The plaintiffs' vain arguments to the contrary are based on the confusion and misunderstanding of two separate but related standing concepts. First, plaintiffs rely on a line of cases that can be characterized as "lost opportunity cases." 13 C. Wright, A. Miller & E. Cooper, Federal Practice and Procedure § 3531.4 at p. 430-32 (2d ed. 1984). These cases arise where the plaintiff is denied some procedural opportunity which, if afforded, could render some benefit or prevent some harm. Standing in such cases does not rest on the denial of the opportunity itself but instead on the potential harm or anticipated benefit. Accordingly, standing depends on the likelihood of suffering the potential harm or realizing the anticipated benefit. See Planned Parenthood Ass'n of Chicago v. Kempiners, 700 F.2d 1115, 1135 (7th Cir. 1983); Doherty v. Rutgers School of Law-Newark, 651 F.2d 893, 899 (3d Cir. 1981) (although standing to challenge admission policy will be accorded to plaintiff with realistic chance of successful admission but for the challenged policy, it will not be accorded to plaintiff without realistic chance); 13 C. Wright, A. Miller & E. Cooper, Federal Practice and Procedure § 3531.4 (2d ed. 1984).

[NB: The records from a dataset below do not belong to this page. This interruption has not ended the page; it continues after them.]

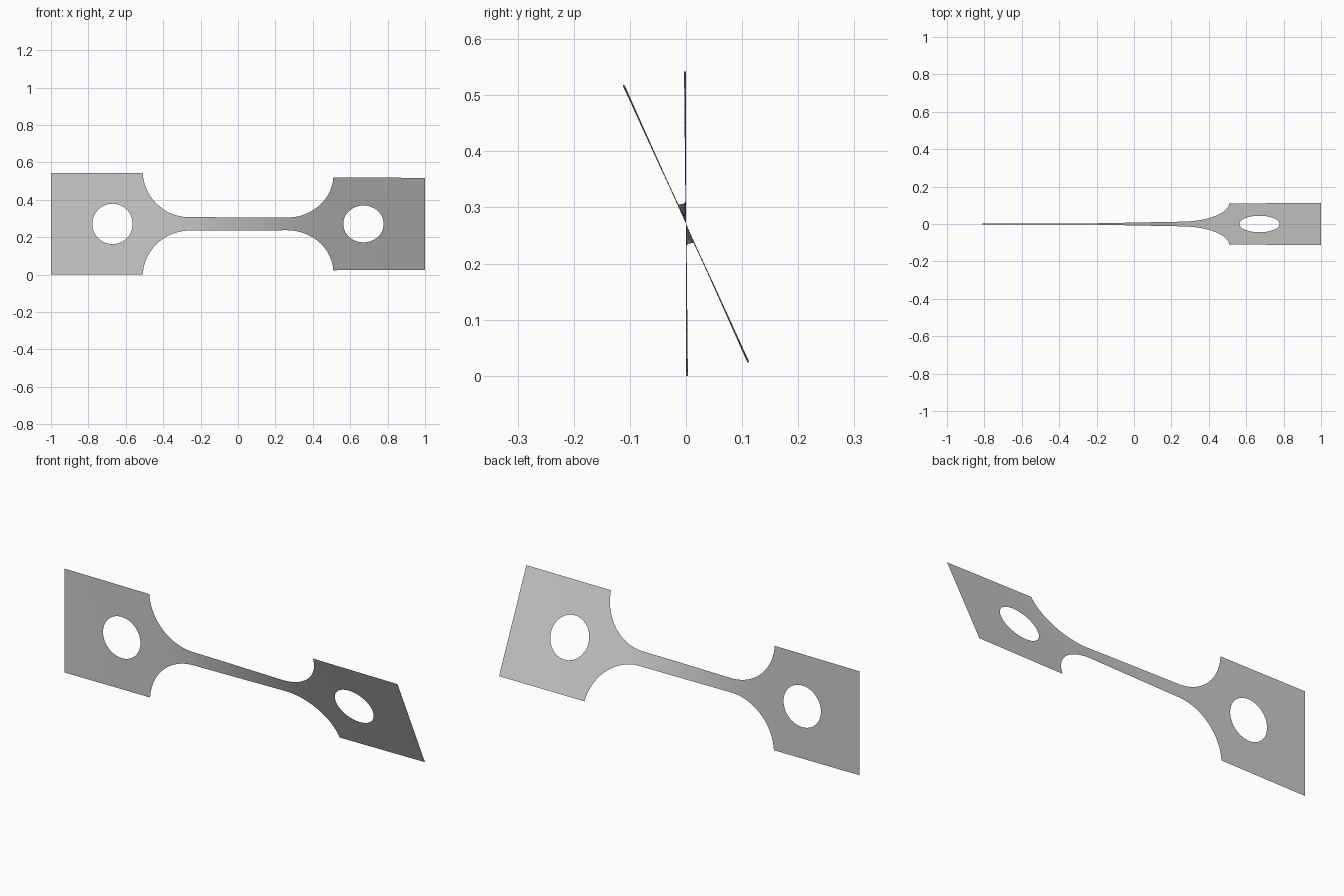
import bpy, bmesh
from math import sin, cos, pi, radians, sqrt, asin

cube = bpy.data.objects.get("Cube")
if cube:
    bpy.data.objects.remove(cube, do_unlink=True)

# Dimensions of the flat test strip
HEAD = 0.271               # half height of each head, also the axis height
HOLE_X, HOLE_R = 0.671, 0.108
ARC_X, ARC_H, ARC_R = 0.26, 0.286, 0.25
TWIST = radians(24.6)
ROWS = 8

# Column positions from the outer edge inward: head, hole, fillet, neck
phi0 = asin((ARC_H - HEAD) / ARC_R)
phis = [phi0 + (pi / 2 - phi0) * i / 20 for i in range(21)]
half = [1.0, 0.93, 0.86]
half += [HOLE_X + HOLE_R * cos(pi * i / 28) for i in range(29)]
half += [0.54]
half += [ARC_X + ARC_R * cos(p) for p in phis]
half += [ARC_X * (1 - i / 10) for i in range(1, 10)]
xs = [-x for x in half] + [0.0] + half[::-1]


def outer(x):
    """Half height of the outline."""
    d = abs(x) - ARC_X
    if d <= 0:
        return ARC_H - ARC_R
    if d >= ARC_R * cos(phi0):
        return HEAD
    return ARC_H - sqrt(ARC_R ** 2 - d ** 2)


def inner(x):
    """Half height of the hole."""
    return sqrt(max(0.0, HOLE_R ** 2 - (abs(x) - HOLE_X) ** 2))


# Narrow sections twist the most
angles = [0.0]
for a, b in zip(xs, xs[1:]):
    angles.append(angles[-1] + (b - a) * outer((a + b) / 2) ** -1.5)
angles = [TWIST * a / angles[-1] for a in angles]

# Upper and lower halves, joined along the axis
bm = bmesh.new()
for side in (1, -1):
    grid = []
    for x, angle in zip(xs, angles):
        lo, hi = inner(x), outer(x)
        column = []
        for r in range(ROWS + 1):
            h = side * (lo + (hi - lo) * r / ROWS)
            column.append(bm.verts.new((x, -h * sin(angle), HEAD + h * cos(angle))))
        grid.append(column)
    for left, right in zip(grid, grid[1:]):
        for r in range(ROWS):
            quad = [left[r], right[r], right[r + 1], left[r + 1]]
            bm.faces.new(quad[::side])
bmesh.ops.remove_doubles(bm, verts=bm.verts[:], dist=0.00002)
for face in bm.faces:
    face.smooth = True

mesh = bpy.data.meshes.new("twisted_strip")
bm.to_mesh(mesh)
bm.free()
strip = bpy.data.objects.new("twisted_strip", mesh)
bpy.context.collection.objects.link(strip)

# Plain grey surface
grey = bpy.data.materials.new("light_grey")
grey.use_nodes = True
colour = (0.6, 0.6, 0.6, 1.0)
grey.diffuse_color = colour
grey.node_tree.nodes["Principled BSDF"].inputs["Base Color"].default_value = colour
mesh.materials.append(grey)
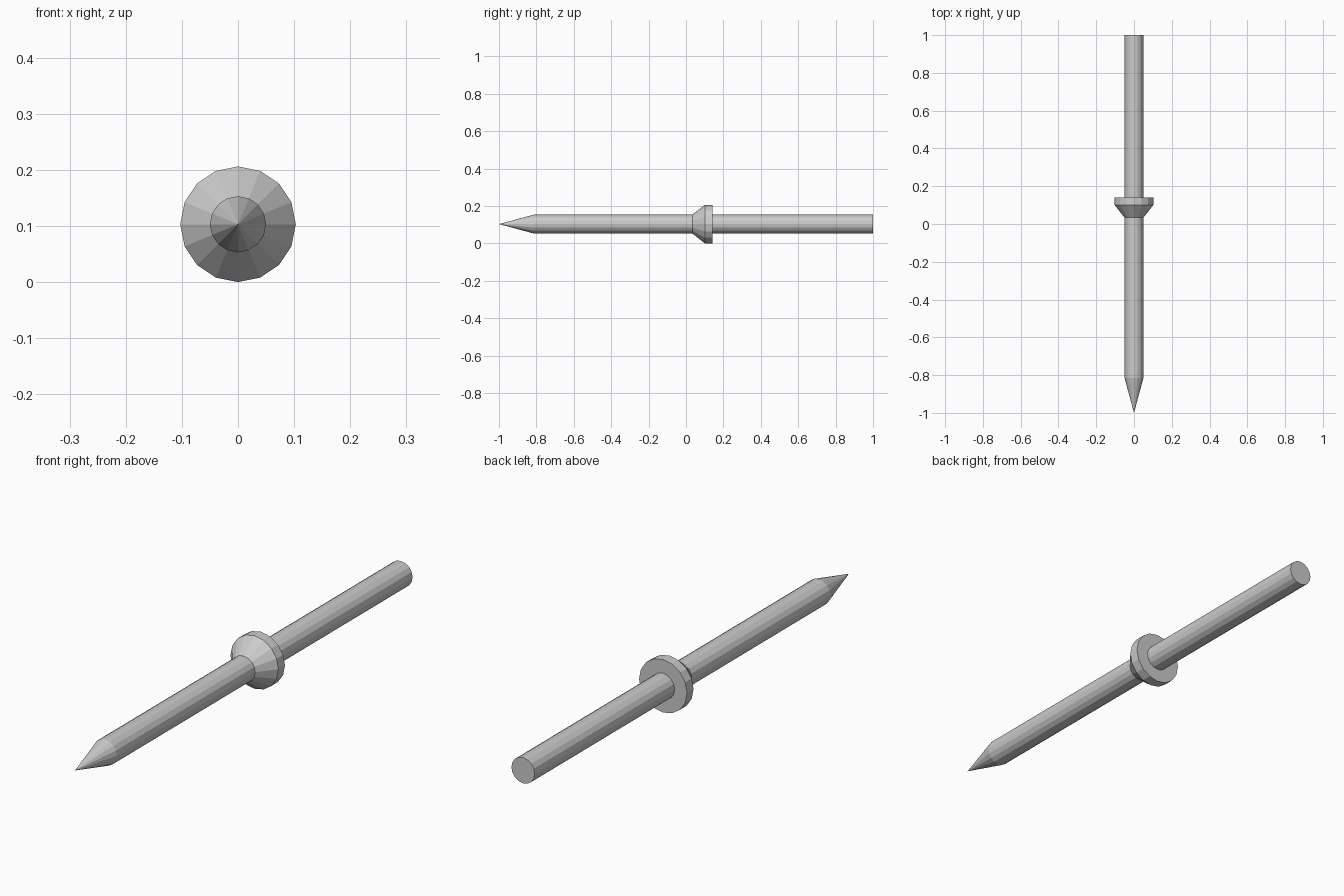
import bpy, bmesh, math

if "Cube" in bpy.data.objects:
    bpy.data.objects.remove(bpy.data.objects["Cube"])

SIDES = 16
AXIS_Z = 0.103


def turned_part(name, profile):
    """Lathe (y, radius) points around the long axis; radius 0 makes a point."""
    bm = bmesh.new()
    rings = []
    for y, r in profile:
        if r == 0:
            rings.append([bm.verts.new((0, y, AXIS_Z))])
            continue
        angles = [2 * math.pi * i / SIDES for i in range(SIDES)]
        rings.append([bm.verts.new((r * math.cos(a), y, AXIS_Z + r * math.sin(a)))
                      for a in angles])
    for a, b in zip(rings, rings[1:]):
        for i in range(SIDES):
            j = (i + 1) % SIDES
            if len(a) == 1:
                bm.faces.new((a[0], b[j], b[i]))
            else:
                bm.faces.new((a[i], a[j], b[j], b[i]))
    # flat end caps
    for ring in (rings[0], rings[-1]):
        if len(ring) > 1:
            bm.faces.new(ring)
    bmesh.ops.recalc_face_normals(bm, faces=bm.faces)
    mesh = bpy.data.meshes.new(name)
    bm.to_mesh(mesh)
    bm.free()
    obj = bpy.data.objects.new(name, mesh)
    bpy.context.collection.objects.link(obj)
    return obj


# Straight shaft with a pointed front end
turned_part("pointed_shaft", [(-1.0, 0), (-0.815, 0.05), (1.0, 0.05)])

# Flared collar around the middle
turned_part("collar", [(0.034, 0.05), (0.101, 0.103), (0.141, 0.103)])
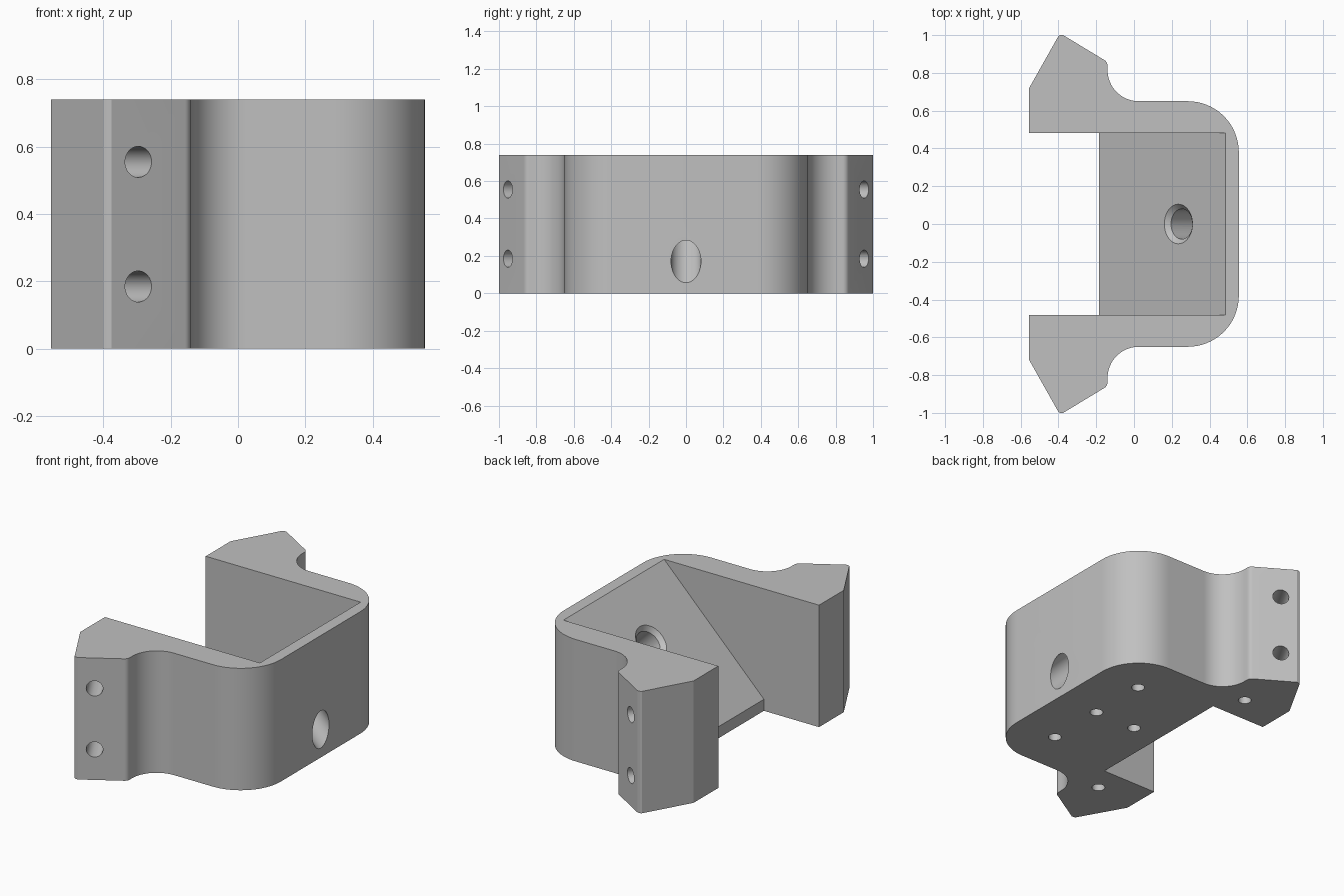
import bpy, bmesh
from math import sin, cos, radians
from mathutils import Vector, Matrix

cube = bpy.data.objects.get("Cube")
if cube:
    bpy.data.objects.remove(cube, do_unlink=True)

HEIGHT = 0.74

grey = bpy.data.materials.new("light_grey")
grey.use_nodes = True
grey.diffuse_color = (0.53, 0.53, 0.53, 1)
grey.node_tree.nodes["Principled BSDF"].inputs["Base Color"].default_value = grey.diffuse_color


def add_object(name, bm):
    bmesh.ops.recalc_face_normals(bm, faces=bm.faces)
    mesh = bpy.data.meshes.new(name)
    bm.to_mesh(mesh)
    bm.free()
    mesh.materials.append(grey)
    ob = bpy.data.objects.new(name, mesh)
    bpy.context.collection.objects.link(ob)
    return ob


def prism(name, points, offset):
    """Closed 3D polygon pushed along an offset."""
    bm = bmesh.new()
    face = bm.faces.new([bm.verts.new(p) for p in points])
    new = bmesh.ops.extrude_face_region(bm, geom=[face], use_keep_orig=True)["geom"]
    bmesh.ops.translate(bm, vec=offset, verts=[v for v in new if isinstance(v, bmesh.types.BMVert)])
    return add_object(name, bm)


def drill(name, point, direction, r1, r2, start, end):
    """Tapered or straight cutter running along direction from start to end."""
    d = Vector(direction).normalized()
    place = Matrix.Translation(Vector(point) + d * (start + end) / 2)
    place = place @ d.to_track_quat("Z", "Y").to_matrix().to_4x4()
    bm = bmesh.new()
    bmesh.ops.create_cone(bm, cap_ends=True, segments=40, radius1=r1, radius2=r2,
                          depth=end - start, matrix=place)
    return add_object(name, bm)


def arc(cx, cy, r, a0, a1, n=16):
    return [(cx + r * cos(radians(a0 + (a1 - a0) * i / n)),
             cy + r * sin(radians(a0 + (a1 - a0) * i / n))) for i in range(n + 1)]


# Outer plan of one half: wing, concave neck, rounded corner
half = [(-0.555, 0.72), (-0.4, 0.995), (-0.39, 1.0), (-0.375, 1.0)]
half += arc(-0.175, 0.838, 0.035, 60, 0, 6)
half += arc(0.025, 0.815, 0.165, 180, 270)
half += arc(0.285, 0.38, 0.27, 90, 0)
outline = half + [(x, -y) for x, y in reversed(half)]
bracket = prism("bracket", [(x, y, 0) for x, y in outline], (0, 0, HEIGHT))

# Channel between the arms, with a sloped floor and a low front lip
channel = [(-0.8, -0.1), (-0.185, -0.1), (-0.185, 0.07), (0.645, 0.9), (-0.8, 0.9)]
cutters = [prism("channel_cutter", [(x, -0.483, z) for x, z in channel], (0, 0.966, 0))]

# Countersunk bore square to the slope
bore_point, bore_dir = (0.235, 0, 0.49), (1, 0, -1)
cutters.append(drill("bore_cutter", bore_point, bore_dir, 0.08, 0.08, -0.1, 0.65))
cutters.append(drill("countersink_cutter", bore_point, bore_dir, 0.135, 0.08, -0.03, 0.025))

# Blind holes in the slanted wing faces
for side in (-1, 1):
    for z in (0.185, 0.555):
        cutters.append(drill("wing_hole_cutter", (-0.295, side * 0.954, z),
                             (-0.5, -side * 0.866, 0), 0.046, 0.046, -0.1, 0.28))

# Blind holes in the underside
for x, y in [(0.28, 0.37), (0.28, 0), (0.28, -0.37), (0, 0), (-0.28, 0.65), (-0.28, -0.65)]:
    cutters.append(drill("base_hole_cutter", (x, y, 0), (0, 0, 1), 0.037, 0.037, -0.1, 0.14))

# Cut everything out of the bracket
bpy.ops.object.select_all(action="DESELECT")
bpy.context.view_layer.objects.active = bracket
bracket.select_set(True)
for cutter in cutters:
    cutter.hide_render = True
    mod = bracket.modifiers.new("cut", "BOOLEAN")
    mod.operation = "DIFFERENCE"
    mod.solver = "EXACT"
    mod.object = cutter
    bpy.ops.object.modifier_apply(modifier=mod.name)
    bpy.data.objects.remove(cutter, do_unlink=True)

bpy.ops.object.shade_smooth_by_angle(angle=radians(25))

A particularly lucid example of this principle is found in Planned Parenthood, upon which the plaintiffs incorrectly rely. In this case, Planned Parenthood Association of Chicago ("Planned Parenthood") challenged the constitutionality of an Illinois statute that authorized the Illinois Department of Health to award grants to nonprofit organizations that provided services relating to problem pregnancies. Id. at 1117. However, a provision of that statute precluded grants to organizations that "refer or counsel for abortion." Id. Thus, because Planned Parenthood's counseling program included a discussion of abortion, it was absolutely denied the opportunity of "competing freely for the funds." Id. at 1119. Although each of the three judges on the panel filed a separate opinion, none of the judges argued that this lost opportunity was itself sufficient to confer standing. Instead, the question with respect to standing was whether, if afforded that opportunity, Planned Parenthood had a sufficient likelihood of obtaining the funds. As stated by Judge Posner:
Planned Parenthood has standing to challenge this proviso if there is a reasonable probability that striking it down would result in a tangible benefit to Planned Parenthood: namely, receiving money under the program.. . . [If this] is only a remote possibility, Planned Parenthood's tangible stake in the outcome of this lawsuit is too slight to give it standing.
This much I expect is common ground among the judges of this panel and the disagreement is over whether Planned Parenthood has shown a reasonable probability that it will obtain funds if the proviso that disqualifies it is invalidated.